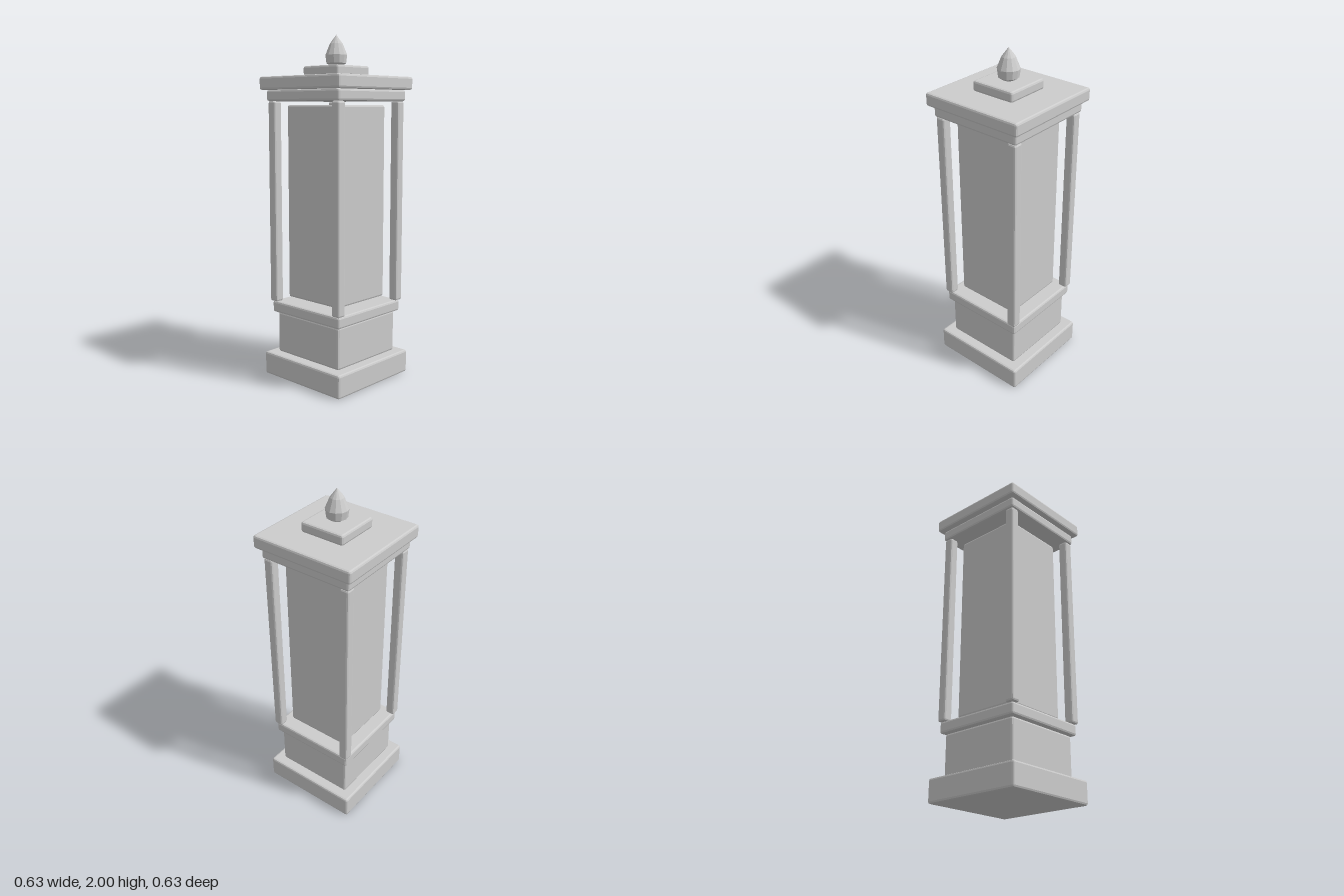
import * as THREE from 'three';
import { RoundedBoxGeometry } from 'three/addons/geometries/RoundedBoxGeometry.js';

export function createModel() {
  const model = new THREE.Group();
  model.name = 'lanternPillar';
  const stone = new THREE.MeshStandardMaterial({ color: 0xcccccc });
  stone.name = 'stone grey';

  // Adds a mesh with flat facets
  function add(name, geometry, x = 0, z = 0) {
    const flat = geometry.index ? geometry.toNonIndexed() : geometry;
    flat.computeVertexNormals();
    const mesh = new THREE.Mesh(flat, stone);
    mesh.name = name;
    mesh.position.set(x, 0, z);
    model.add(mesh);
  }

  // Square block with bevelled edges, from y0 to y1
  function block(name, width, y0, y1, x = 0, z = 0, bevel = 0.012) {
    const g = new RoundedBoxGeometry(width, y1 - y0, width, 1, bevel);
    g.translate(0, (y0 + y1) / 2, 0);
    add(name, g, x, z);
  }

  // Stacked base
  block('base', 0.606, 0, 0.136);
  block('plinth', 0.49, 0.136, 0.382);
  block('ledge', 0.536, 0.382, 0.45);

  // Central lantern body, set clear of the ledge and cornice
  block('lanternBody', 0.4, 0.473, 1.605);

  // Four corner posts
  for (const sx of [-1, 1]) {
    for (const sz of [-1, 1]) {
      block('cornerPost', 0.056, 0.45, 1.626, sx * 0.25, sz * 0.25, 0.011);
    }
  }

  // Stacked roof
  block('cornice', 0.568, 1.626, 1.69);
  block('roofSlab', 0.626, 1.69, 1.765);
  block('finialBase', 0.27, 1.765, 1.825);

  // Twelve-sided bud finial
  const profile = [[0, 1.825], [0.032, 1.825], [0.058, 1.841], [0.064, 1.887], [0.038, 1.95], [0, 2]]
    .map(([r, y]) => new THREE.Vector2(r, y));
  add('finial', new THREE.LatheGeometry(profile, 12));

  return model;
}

...

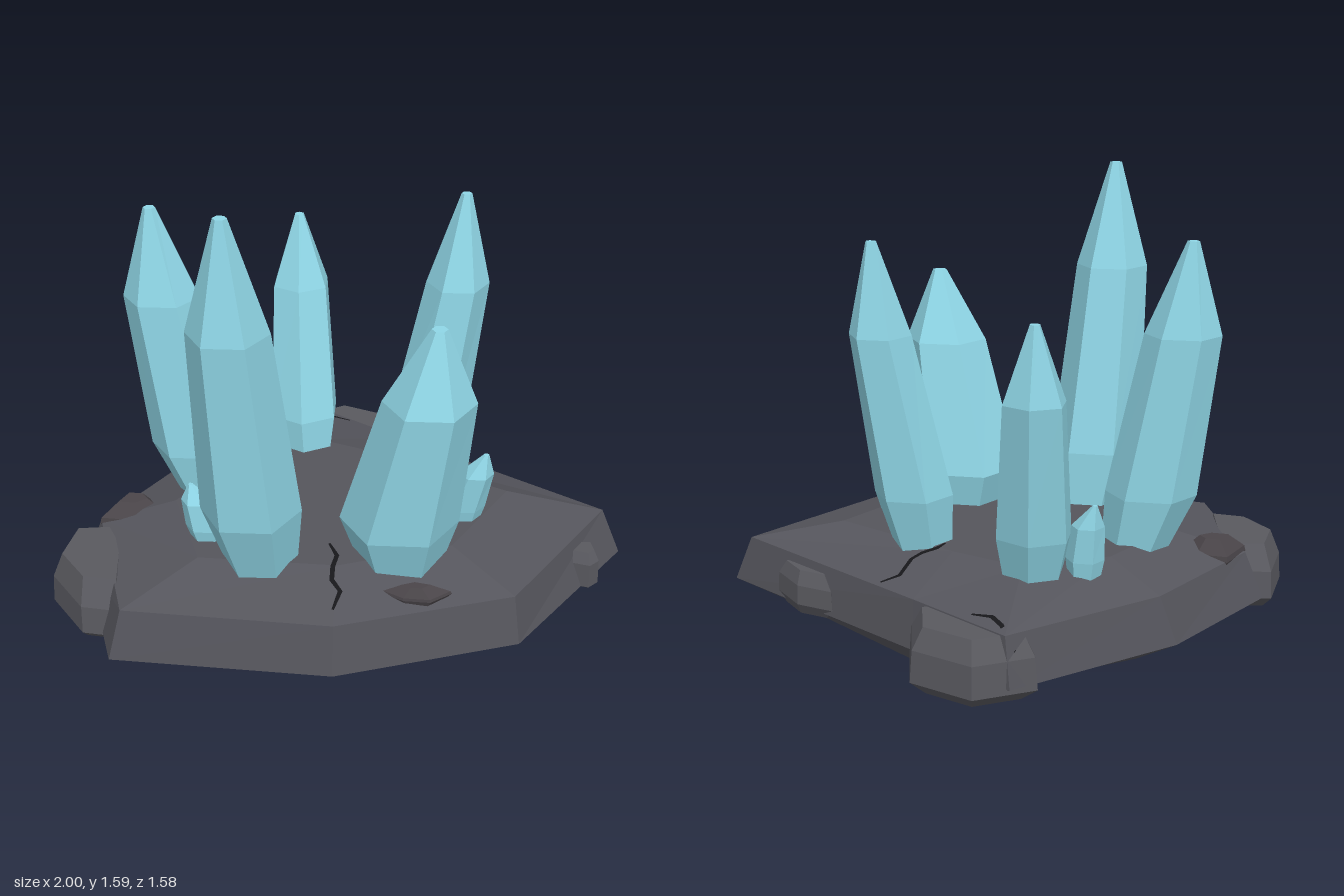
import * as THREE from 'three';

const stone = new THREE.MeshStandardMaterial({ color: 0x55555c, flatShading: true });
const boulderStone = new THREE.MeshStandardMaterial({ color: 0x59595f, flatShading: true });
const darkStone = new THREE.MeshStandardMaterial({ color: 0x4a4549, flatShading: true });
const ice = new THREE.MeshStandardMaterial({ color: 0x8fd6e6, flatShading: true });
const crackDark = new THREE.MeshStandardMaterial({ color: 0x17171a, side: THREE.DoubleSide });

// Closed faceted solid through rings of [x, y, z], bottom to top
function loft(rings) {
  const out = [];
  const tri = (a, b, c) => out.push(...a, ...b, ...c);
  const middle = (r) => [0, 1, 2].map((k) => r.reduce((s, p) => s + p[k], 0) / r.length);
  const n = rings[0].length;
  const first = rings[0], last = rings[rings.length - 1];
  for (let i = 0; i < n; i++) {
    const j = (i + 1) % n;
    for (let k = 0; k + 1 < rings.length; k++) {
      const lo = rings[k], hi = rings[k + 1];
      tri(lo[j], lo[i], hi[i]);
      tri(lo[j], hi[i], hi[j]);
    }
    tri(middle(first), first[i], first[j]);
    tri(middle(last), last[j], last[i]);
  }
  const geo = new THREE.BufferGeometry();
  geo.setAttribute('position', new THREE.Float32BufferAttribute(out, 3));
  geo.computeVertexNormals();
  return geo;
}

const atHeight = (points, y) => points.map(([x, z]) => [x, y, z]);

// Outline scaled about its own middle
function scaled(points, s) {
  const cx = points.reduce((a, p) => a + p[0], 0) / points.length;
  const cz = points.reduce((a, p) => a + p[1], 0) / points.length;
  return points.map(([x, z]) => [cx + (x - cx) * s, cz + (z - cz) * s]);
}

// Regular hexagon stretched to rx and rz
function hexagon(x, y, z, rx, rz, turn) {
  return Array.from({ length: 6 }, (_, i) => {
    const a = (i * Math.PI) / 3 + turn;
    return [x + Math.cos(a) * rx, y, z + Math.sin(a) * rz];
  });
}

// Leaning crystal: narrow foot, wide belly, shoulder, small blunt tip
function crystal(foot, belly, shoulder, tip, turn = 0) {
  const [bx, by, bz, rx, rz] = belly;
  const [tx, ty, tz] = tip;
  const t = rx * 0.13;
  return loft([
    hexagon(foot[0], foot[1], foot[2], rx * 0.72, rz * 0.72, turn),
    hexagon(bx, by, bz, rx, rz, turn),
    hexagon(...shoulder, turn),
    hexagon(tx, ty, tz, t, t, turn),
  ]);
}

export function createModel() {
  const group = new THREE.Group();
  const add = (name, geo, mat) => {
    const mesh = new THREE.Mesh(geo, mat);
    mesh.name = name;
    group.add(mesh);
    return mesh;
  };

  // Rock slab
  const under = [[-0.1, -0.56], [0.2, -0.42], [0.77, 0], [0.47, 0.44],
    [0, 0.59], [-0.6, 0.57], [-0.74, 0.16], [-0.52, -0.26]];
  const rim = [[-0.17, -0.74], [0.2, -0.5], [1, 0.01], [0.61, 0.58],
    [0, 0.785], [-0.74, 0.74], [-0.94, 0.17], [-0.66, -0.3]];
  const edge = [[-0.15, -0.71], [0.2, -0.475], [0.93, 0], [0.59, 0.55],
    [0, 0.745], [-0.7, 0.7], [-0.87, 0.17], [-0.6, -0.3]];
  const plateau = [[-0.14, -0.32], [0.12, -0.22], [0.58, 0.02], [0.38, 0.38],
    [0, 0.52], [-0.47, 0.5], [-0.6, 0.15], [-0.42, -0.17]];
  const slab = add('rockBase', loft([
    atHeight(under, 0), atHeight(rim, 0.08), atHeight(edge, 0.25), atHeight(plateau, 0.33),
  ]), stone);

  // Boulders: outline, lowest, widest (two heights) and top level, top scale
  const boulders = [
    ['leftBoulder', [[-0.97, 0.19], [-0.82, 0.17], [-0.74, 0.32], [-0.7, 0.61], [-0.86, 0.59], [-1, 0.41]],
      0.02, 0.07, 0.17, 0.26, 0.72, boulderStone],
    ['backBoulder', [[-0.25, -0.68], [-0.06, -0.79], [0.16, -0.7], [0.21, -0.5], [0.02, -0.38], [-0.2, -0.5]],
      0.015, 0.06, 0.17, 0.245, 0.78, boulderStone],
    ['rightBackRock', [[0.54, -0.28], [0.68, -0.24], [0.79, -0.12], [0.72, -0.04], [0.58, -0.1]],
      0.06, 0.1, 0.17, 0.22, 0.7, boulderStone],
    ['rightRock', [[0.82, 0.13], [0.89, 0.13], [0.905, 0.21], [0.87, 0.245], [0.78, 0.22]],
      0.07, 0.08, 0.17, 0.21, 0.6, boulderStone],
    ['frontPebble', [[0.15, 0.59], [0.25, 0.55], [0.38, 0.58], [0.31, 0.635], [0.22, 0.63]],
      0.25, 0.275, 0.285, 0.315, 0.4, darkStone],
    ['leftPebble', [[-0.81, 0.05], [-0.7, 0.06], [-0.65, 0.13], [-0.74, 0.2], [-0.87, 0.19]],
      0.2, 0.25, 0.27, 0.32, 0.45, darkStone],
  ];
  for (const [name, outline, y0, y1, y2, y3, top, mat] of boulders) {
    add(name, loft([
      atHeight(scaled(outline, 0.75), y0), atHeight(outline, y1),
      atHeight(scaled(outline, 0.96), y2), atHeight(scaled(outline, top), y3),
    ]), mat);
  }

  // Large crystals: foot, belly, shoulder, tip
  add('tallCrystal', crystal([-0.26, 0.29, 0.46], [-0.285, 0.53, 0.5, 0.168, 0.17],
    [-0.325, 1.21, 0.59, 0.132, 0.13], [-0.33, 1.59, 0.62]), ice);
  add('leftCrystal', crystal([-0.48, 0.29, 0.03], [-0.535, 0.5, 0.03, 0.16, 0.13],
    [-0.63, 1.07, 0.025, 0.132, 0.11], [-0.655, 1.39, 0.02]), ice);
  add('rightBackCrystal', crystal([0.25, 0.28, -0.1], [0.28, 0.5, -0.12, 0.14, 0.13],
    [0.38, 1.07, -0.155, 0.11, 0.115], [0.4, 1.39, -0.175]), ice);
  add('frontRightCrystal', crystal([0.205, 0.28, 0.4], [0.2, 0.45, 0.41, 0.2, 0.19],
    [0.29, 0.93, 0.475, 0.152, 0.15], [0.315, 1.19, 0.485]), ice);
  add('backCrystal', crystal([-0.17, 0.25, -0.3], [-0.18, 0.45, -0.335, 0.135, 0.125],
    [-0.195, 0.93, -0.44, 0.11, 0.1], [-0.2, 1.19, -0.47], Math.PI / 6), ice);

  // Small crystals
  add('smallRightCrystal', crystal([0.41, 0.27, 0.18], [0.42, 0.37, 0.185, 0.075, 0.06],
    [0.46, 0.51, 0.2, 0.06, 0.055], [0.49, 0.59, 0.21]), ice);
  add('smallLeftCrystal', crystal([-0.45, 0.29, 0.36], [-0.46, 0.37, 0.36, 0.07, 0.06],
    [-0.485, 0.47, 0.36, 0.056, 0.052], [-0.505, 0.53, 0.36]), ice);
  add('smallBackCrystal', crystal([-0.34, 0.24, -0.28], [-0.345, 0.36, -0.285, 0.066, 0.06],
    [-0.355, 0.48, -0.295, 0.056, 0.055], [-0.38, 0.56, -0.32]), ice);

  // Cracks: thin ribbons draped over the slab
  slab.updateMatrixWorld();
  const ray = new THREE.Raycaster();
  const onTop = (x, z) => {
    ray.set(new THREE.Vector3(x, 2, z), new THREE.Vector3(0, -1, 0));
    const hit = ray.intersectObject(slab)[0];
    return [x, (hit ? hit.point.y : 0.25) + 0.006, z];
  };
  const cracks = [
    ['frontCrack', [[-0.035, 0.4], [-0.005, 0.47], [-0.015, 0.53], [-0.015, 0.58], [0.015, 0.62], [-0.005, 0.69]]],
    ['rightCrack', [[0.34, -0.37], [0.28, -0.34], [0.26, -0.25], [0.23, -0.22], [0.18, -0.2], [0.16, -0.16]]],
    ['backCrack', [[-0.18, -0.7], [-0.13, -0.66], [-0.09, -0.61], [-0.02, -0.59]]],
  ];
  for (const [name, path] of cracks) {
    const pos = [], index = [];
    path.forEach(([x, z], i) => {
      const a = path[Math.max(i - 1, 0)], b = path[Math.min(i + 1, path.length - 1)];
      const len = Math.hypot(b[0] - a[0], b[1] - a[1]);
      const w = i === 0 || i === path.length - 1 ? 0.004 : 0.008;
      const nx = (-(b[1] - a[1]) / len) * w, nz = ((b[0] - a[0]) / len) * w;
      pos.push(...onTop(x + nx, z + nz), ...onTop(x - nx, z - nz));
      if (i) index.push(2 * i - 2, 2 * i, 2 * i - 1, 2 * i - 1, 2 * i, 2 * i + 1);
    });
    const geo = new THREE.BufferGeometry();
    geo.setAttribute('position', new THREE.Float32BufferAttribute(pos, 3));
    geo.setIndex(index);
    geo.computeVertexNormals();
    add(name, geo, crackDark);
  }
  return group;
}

ACTIVITY: Scan the data above, please, and give the number of lines where the word "push" occurs, with no further text.

RESPONSE AREA: 3